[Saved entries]
——

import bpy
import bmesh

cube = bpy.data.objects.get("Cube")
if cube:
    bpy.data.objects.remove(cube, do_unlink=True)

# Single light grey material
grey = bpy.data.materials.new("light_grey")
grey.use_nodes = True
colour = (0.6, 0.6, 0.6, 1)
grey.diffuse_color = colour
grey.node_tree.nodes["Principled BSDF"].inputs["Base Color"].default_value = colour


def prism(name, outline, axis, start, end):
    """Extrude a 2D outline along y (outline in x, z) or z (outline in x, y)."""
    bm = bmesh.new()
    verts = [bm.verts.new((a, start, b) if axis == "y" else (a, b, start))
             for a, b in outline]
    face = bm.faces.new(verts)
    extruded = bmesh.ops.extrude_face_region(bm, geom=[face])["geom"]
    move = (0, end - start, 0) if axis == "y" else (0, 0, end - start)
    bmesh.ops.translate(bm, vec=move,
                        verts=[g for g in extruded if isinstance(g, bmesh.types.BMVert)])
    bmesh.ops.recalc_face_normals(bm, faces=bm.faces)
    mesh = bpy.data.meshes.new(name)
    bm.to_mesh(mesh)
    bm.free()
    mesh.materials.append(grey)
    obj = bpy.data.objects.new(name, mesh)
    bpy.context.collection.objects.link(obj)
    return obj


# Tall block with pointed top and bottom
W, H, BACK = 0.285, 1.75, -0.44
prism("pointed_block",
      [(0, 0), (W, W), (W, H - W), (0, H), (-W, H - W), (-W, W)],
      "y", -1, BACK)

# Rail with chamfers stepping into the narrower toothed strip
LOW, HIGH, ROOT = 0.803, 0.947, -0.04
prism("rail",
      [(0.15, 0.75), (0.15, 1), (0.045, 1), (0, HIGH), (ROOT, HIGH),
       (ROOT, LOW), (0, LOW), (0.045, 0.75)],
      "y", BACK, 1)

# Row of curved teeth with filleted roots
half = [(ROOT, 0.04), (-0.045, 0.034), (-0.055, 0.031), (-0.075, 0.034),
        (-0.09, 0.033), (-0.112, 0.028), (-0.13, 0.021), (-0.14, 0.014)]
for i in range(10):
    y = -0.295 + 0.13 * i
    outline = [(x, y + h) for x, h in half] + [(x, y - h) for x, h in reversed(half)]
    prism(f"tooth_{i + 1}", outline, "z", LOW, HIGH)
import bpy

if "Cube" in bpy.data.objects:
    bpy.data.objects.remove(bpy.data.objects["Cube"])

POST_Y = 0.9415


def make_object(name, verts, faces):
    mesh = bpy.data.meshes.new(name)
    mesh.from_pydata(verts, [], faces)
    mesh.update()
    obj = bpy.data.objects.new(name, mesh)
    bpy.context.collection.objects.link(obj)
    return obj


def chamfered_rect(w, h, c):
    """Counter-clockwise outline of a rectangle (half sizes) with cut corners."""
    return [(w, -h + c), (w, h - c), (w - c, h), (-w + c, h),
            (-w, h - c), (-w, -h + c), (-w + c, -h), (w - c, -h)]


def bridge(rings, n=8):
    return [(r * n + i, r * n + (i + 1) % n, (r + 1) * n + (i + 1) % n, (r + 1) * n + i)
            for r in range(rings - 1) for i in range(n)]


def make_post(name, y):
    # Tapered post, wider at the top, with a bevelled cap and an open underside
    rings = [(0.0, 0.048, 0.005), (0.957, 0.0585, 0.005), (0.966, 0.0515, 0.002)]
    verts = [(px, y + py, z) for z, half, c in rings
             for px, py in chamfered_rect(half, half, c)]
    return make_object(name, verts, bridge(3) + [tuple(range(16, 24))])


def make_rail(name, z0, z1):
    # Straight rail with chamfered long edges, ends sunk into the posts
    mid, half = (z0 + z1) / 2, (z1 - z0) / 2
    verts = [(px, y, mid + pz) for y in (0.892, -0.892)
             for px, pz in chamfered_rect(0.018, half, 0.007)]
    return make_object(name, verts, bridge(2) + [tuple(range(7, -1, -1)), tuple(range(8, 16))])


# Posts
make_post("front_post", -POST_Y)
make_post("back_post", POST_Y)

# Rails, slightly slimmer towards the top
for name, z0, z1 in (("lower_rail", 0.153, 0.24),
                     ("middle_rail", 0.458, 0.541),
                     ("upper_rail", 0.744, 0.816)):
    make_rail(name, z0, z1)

——

## Problem details
Figure out how many lines above include the string "bmesh", then report that number and nothing else.

## Exercise result
6